= Activity =
Report back every line below that carries the word "data".

== Material for this exercise

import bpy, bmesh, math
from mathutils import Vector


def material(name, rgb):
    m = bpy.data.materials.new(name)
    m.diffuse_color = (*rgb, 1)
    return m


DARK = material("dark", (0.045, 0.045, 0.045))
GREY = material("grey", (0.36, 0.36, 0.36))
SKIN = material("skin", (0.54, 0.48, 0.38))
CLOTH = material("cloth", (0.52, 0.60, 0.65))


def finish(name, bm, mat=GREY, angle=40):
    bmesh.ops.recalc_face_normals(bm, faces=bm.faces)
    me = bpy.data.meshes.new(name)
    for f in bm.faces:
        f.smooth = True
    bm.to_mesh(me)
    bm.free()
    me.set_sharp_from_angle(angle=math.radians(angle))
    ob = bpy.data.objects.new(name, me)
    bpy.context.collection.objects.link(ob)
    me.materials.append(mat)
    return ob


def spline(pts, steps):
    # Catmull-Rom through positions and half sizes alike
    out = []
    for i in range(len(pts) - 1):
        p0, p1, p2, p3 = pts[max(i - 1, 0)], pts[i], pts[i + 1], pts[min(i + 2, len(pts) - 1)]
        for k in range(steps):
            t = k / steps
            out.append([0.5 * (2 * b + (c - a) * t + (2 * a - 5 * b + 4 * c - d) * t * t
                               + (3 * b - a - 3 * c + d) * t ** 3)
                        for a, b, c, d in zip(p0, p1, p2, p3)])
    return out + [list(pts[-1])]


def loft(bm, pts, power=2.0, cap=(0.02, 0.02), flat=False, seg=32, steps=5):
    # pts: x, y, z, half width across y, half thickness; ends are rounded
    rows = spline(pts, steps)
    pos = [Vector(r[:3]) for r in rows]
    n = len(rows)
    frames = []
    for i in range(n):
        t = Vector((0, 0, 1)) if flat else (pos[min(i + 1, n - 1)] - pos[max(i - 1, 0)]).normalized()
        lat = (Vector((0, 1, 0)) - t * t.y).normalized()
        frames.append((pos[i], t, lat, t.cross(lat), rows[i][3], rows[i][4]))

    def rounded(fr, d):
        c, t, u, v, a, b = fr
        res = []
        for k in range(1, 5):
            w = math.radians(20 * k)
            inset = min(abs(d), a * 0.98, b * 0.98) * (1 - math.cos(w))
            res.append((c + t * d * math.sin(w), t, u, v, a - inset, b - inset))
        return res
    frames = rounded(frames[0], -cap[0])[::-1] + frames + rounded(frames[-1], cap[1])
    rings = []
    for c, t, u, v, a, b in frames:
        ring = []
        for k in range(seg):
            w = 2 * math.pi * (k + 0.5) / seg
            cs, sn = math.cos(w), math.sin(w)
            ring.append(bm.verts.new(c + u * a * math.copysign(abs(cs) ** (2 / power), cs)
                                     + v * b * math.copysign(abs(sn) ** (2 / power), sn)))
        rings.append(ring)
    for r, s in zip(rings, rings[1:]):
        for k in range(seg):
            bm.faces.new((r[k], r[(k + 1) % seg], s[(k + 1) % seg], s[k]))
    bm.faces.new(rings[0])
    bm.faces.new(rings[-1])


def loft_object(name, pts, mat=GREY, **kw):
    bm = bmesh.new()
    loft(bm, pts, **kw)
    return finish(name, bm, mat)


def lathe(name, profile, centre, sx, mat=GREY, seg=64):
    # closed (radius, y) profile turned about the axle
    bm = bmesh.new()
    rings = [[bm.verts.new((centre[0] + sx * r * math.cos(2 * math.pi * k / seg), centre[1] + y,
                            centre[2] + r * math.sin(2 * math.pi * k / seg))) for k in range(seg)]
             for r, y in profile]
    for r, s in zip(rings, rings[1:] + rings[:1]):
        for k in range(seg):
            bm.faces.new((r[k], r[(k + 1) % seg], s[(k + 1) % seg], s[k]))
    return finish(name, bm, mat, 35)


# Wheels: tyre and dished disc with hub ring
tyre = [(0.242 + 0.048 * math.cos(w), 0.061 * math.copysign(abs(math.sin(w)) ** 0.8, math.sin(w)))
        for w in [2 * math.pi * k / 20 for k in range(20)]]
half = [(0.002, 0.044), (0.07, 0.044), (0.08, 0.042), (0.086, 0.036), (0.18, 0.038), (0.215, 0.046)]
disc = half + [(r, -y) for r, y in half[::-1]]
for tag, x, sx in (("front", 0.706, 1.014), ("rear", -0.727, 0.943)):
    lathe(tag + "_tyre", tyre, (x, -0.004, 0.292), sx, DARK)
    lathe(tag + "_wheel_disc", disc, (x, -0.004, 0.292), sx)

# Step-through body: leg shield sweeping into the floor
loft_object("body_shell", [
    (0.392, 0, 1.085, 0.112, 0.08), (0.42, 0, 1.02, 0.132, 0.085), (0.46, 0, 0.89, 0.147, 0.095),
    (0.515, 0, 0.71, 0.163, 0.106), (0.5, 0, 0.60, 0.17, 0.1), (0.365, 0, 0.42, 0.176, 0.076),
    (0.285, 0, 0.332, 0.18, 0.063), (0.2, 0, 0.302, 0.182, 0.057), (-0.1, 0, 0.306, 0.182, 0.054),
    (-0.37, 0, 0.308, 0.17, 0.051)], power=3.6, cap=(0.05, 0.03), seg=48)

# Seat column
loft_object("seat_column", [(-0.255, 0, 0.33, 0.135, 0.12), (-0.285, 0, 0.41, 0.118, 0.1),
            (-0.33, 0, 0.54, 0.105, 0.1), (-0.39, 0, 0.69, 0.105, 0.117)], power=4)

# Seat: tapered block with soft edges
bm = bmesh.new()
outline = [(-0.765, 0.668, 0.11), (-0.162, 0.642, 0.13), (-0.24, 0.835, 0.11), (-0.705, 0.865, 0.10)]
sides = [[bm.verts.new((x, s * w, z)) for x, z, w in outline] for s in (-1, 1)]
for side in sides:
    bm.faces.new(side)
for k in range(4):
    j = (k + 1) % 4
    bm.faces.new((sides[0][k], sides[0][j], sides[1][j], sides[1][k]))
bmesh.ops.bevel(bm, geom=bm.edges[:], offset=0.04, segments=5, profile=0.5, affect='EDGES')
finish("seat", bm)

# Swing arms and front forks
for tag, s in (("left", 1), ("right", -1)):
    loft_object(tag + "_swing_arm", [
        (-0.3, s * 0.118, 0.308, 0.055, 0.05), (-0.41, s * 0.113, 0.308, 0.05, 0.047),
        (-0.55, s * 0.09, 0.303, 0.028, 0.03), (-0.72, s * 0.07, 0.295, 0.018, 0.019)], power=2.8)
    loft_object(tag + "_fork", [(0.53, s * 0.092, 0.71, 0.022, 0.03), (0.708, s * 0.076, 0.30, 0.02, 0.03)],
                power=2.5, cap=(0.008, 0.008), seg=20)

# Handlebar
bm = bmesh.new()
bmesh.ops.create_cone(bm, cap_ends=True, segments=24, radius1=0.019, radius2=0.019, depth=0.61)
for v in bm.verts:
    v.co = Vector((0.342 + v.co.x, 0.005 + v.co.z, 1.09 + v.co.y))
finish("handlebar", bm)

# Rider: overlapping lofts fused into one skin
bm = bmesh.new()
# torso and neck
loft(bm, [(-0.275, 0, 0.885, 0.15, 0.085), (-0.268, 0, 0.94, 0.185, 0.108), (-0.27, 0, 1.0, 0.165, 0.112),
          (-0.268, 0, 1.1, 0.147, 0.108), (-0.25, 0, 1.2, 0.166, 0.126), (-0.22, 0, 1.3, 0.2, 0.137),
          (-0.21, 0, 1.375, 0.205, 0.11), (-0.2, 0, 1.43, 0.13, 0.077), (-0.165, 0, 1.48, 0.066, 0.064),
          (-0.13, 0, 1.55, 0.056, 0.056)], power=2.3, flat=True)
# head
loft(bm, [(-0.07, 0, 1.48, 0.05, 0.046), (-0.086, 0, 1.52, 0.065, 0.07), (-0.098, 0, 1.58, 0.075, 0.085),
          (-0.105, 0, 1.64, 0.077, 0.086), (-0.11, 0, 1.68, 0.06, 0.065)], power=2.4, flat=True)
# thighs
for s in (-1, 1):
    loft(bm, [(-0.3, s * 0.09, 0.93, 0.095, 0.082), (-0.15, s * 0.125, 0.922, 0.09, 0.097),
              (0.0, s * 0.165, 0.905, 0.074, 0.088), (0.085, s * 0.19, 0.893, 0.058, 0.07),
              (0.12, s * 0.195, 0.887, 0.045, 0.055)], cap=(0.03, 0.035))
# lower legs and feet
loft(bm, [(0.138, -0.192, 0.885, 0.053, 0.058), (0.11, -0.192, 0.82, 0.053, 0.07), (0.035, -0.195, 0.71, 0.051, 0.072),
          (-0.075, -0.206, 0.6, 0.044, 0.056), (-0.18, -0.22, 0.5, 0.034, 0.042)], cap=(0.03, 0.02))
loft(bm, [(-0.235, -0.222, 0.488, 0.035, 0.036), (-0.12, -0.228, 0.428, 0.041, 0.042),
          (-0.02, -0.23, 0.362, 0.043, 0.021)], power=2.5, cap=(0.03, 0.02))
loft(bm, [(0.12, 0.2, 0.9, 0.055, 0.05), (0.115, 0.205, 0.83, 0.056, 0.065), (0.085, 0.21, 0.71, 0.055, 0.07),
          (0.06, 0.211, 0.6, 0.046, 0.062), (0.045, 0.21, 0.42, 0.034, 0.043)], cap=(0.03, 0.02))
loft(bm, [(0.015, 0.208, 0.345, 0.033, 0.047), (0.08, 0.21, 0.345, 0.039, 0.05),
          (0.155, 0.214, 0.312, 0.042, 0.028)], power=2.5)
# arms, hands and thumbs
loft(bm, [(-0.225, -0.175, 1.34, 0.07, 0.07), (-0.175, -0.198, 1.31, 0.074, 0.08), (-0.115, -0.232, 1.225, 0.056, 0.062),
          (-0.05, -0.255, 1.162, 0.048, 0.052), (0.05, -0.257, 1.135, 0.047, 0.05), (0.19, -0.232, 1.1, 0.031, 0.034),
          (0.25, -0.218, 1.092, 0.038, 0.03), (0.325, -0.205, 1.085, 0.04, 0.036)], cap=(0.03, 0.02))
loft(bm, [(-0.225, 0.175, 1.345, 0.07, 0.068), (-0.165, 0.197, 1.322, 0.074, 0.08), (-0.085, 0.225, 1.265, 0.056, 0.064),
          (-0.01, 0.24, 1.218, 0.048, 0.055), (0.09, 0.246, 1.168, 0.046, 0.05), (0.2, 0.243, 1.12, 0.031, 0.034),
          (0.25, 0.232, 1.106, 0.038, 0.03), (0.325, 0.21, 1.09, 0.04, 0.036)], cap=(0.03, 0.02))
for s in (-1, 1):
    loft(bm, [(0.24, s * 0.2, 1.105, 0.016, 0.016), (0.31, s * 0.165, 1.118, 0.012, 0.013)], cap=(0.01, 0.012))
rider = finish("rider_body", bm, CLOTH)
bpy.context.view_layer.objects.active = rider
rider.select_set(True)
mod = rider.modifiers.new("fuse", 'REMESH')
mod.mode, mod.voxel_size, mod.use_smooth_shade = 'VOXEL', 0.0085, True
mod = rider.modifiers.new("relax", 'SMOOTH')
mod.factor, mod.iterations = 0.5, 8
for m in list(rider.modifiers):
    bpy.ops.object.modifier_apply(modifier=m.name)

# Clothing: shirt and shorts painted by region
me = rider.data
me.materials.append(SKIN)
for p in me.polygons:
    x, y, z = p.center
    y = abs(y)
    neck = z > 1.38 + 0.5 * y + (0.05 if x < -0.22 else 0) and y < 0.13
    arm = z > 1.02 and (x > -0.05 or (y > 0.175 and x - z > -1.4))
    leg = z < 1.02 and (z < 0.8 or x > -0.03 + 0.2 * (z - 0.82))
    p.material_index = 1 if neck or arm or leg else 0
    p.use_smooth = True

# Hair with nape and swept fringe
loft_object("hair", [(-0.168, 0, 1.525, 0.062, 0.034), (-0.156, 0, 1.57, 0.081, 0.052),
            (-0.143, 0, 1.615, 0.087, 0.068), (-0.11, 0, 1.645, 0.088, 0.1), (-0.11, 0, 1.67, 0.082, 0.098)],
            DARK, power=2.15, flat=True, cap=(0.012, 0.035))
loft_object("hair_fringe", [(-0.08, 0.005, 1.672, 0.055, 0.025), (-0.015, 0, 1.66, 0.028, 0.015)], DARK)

====

= Result =
    m = bpy.data.materials.new(name)
    me = bpy.data.meshes.new(name)
    ob = bpy.data.objects.new(name, me)
me = rider.data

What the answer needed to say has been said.